The environmental and climate ambition of the future CAP is increasingly under threat as the European Parliament and AGRIFISH Council finalise their positions on the legal texts.
This paper examines the role that the post-2020 Common Agricultural Policy can play in the transformation towards more sustainable and resilient agri-food systems in the EU
The European Commission's Directorate-General for Agriculture and Rural Development. commissioned IEEP (through the Alliance Environment consortium) to undertake a formal evaluation of the CAP’s impact on habitats, landscapes and biodiversity.

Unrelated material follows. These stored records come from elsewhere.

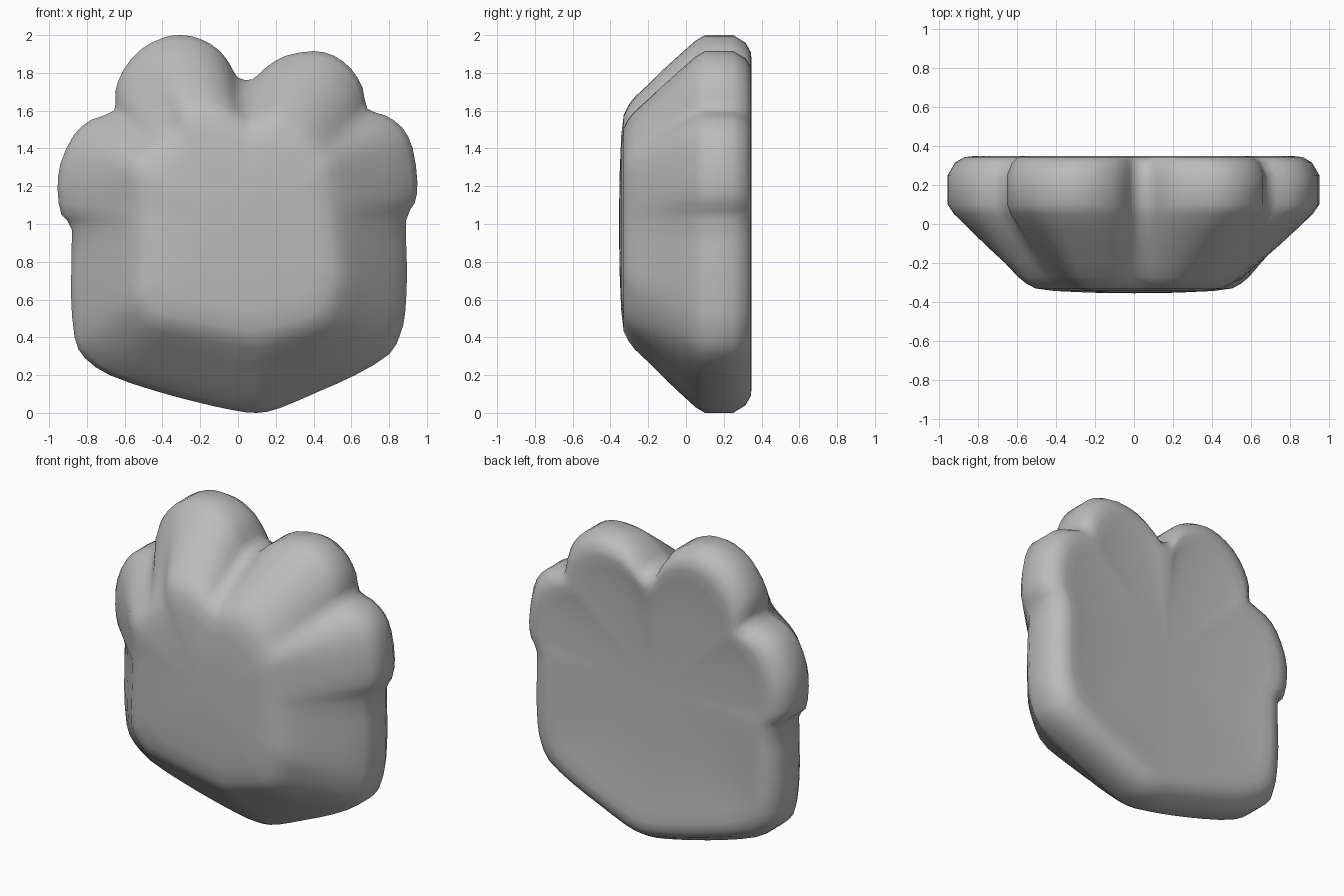
import bpy, bmesh, math
from mathutils import Vector

if "Cube" in bpy.data.objects:
    bpy.data.objects.remove(bpy.data.objects["Cube"])

# Silhouette of the paw (x, z), clockwise from the notch between the toes
OUTLINE = [(0.0, 1.775), (0.075, 1.765), (0.15, 1.83), (0.25, 1.89), (0.4, 1.915), (0.51, 1.89),
           (0.6, 1.82), (0.66, 1.72), (0.685, 1.61), (0.78, 1.575), (0.87, 1.51), (0.925, 1.4),
           (0.95, 1.22), (0.935, 1.11), (0.89, 1.02), (0.895, 0.75), (0.885, 0.53), (0.86, 0.42),
           (0.8, 0.31), (0.62, 0.2), (0.42, 0.11), (0.22, 0.025), (0.1, 0.0), (-0.03, 0.015),
           (-0.23, 0.06), (-0.45, 0.12), (-0.68, 0.2), (-0.81, 0.29), (-0.865, 0.4), (-0.885, 0.65),
           (-0.88, 0.97), (-0.935, 1.05), (-0.955, 1.18), (-0.94, 1.32), (-0.87, 1.47), (-0.78, 1.55),
           (-0.655, 1.6), (-0.65, 1.7), (-0.61, 1.81), (-0.52, 1.92), (-0.4, 1.985), (-0.3, 2.0),
           (-0.2, 1.98), (-0.1, 1.92), (-0.04, 1.84)]
# Rim of the raised front pad (x, z)
PAD = [(0.06, 1.53), (0.22, 1.57), (0.35, 1.5), (0.5, 1.32), (0.52, 1.06), (0.56, 0.7), (0.47, 0.47),
       (0.1, 0.37), (-0.45, 0.47), (-0.55, 0.6), (-0.53, 1.08), (-0.57, 1.3), (-0.32, 1.5),
       (-0.3, 1.64), (-0.12, 1.63)]
CENTRE = Vector((0, 1.0))


def cast(direction):
    """Distance from the centre to the pad rim along a direction."""
    for i, p in enumerate(PAD):
        a = Vector(p) - CENTRE
        e = Vector(PAD[(i + 1) % len(PAD)]) - CENTRE - a
        den = direction.x * e.y - direction.y * e.x
        if abs(den) < 1e-9:
            continue
        r = (a.x * e.y - a.y * e.x) / den
        s = (a.x * direction.y - a.y * direction.x) / den
        if r > 0 and -1e-6 <= s <= 1 + 1e-6:
            return r
    return 0.5


# Subdivide the silhouette with a smooth spline, keeping the creases between toes
outer = []
n = len(OUTLINE)
for i in range(n):
    p0, p1, p2, p3 = (Vector(OUTLINE[(i + k) % n]) for k in (-1, 0, 1, 2))
    outer.append(p1 - CENTRE)
    outer.append((9 * (p1 + p2) - p0 - p3) / 16 - CENTRE)
inner = [p.normalized() * cast(p.normalized()) for p in outer]

# Rings from back to front: y, blend from silhouette to pad rim, extra scale
RINGS = [(0.315, 0.0, 0.3), (0.325, 0.0, 0.6), (0.34, 0.0, 0.79), (0.348, 0.0, 0.86),
         (0.343, 0.0, 0.91), (0.315, 0.0, 0.96), (0.25, 0.0, 1.0), (0.18, 0.0, 1.0), (0.1, 0.0, 1.0),
         (0.05, 0.08, 1.0), (-0.03, 0.26, 1.0), (-0.12, 0.5, 1.0), (-0.2, 0.72, 1.0),
         (-0.27, 0.91, 1.0), (-0.305, 1.0, 0.99), (-0.33, 1.0, 0.92), (-0.343, 1.0, 0.78),
         (-0.352, 1.0, 0.4)]

bm = bmesh.new()
rings = []
for y, t, s in RINGS:
    ring = []
    for a, b in zip(outer, inner):
        p = a.lerp(b, t) * s + CENTRE
        ring.append(bm.verts.new((p.x, y, p.y)))
    rings.append(ring)
m = len(outer)
for r0, r1 in zip(rings, rings[1:]):
    for i in range(m):
        j = (i + 1) % m
        bm.faces.new((r0[i], r0[j], r1[j], r1[i]))
# Close the middle of the back and the front
for ring, y in ((rings[0], 0.312), (rings[-1], -0.355)):
    c = bm.verts.new((0, y, CENTRE.y))
    for i in range(m):
        bm.faces.new((ring[i], ring[(i + 1) % m], c))
# Soften the creases on the sloped front
soft = [v for ring in rings[10:] for v in ring]
for _ in range(2):
    bmesh.ops.smooth_vert(bm, verts=soft, factor=0.4, use_axis_x=True, use_axis_y=False, use_axis_z=True)
bmesh.ops.recalc_face_normals(bm, faces=bm.faces)

mesh = bpy.data.meshes.new("paw")
bm.to_mesh(mesh)
bm.free()
paw = bpy.data.objects.new("paw", mesh)
bpy.context.collection.objects.link(paw)

grey = bpy.data.materials.new("grey")
grey.diffuse_color = (0.5, 0.5, 0.5, 1)
grey.use_nodes = True
grey.node_tree.nodes["Principled BSDF"].inputs["Base Color"].default_value = grey.diffuse_color
mesh.materials.append(grey)
for f in mesh.polygons:
    f.use_smooth = True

The CAP is one of the instruments with the highest potential in influencing farming practices and their climate delivery – but is the EU keeping good and accurate track of climate delivery within it?
New report ‘Using Eco-schemes in the new CAP’ provides guidance and inspiration for EU and national policymakers and managing authorities on how eco-schemes could be designed and implemented to drive the transition towards more sustainable farming systems in Europe.
This year's World Soil Day highlights again the urgency for European and global policymakers to act on soil erosion as a key environmental and sustainability challenge.
This briefing paper seeks to inform EU, national and regional policymakers about how the latest Common Agricultural Policy (CAP) reform could deliver much-needed improvements in environmental and climate action.
IEEP has conducted an analysis of the proposals made by both committees in terms of their environment and climate performance. The main findings are outlined below.
Today we celebrate the International Day for Biological Diversity aiming at increasing understanding of the diversity of life on the planet and awareness of its importance for human development. IEEP takes the opportunity to share some key positive lessons from recent EU biodiversity action and identify key remaining challenges towards 2030.
The status quo is no longer an option. The CAP must deliver greater ambition for the environment and climate or we risk undermining the long-term viability of our agricultural and forest systems.
Leading up to IEEP's Think 2030 conference, experts express their views on Europe's most pressing sustainability issues in the Think 2030 blog series, Pathways to 2030.
The seventh edition of Pathways to 2030 features IEEP Head of Agriculture and Land Managment, Ben Allen, and Executive Director, Céline Charveriat, who discuss issues around a just transition in the livestock sector.
New delivery model offers some potential to support a more environmentally ambitious CAP, but IEEP analysis suggests it contains many loopholes which risk maintaining the status quo.
In environmental terms there are at least two ways of looking at the prospects for 2018. Viewed through the rather sober lens of EU process, it has the look of a project completion and tidying up period with limited long term impetus to the last full year of the current European Parliament and Commission.
Moving the CAP towards a focus on performance is a positive step towards aligning agriculture payments more seriously with the delivery of environmental and climate outcomes. But is there a need to ensure that the environmental priorities identified are sufficiently ambitious and that Member States are held accountable?
IEEP's new paper, "Ideas for defining environmental objectives and monitoring systems for a results-oriented CAP post 2020", suggests a way forward.
A new evaluation of the Common Agriculture Policy’s Pillar 1 greening measures for the European Commission, led by IEEP on behalf of Alliance Environnement, found that overall the greening measures have led to only small changes in management practices, except in a few specific areas.
There is mounting interest in biomass to provide heat, power and, transport fuels but also as a basis for alternative products for replacing plastics, and other fossil fuel derived commodities. How can the bioeconomy and the bioenergy sector evolve to deliver sustainable, coordinated and efficient use of resources?
This briefing is intended as the first in a series explaining policy instruments available and the opportunities for soil protection as part of the iSQAPER research project.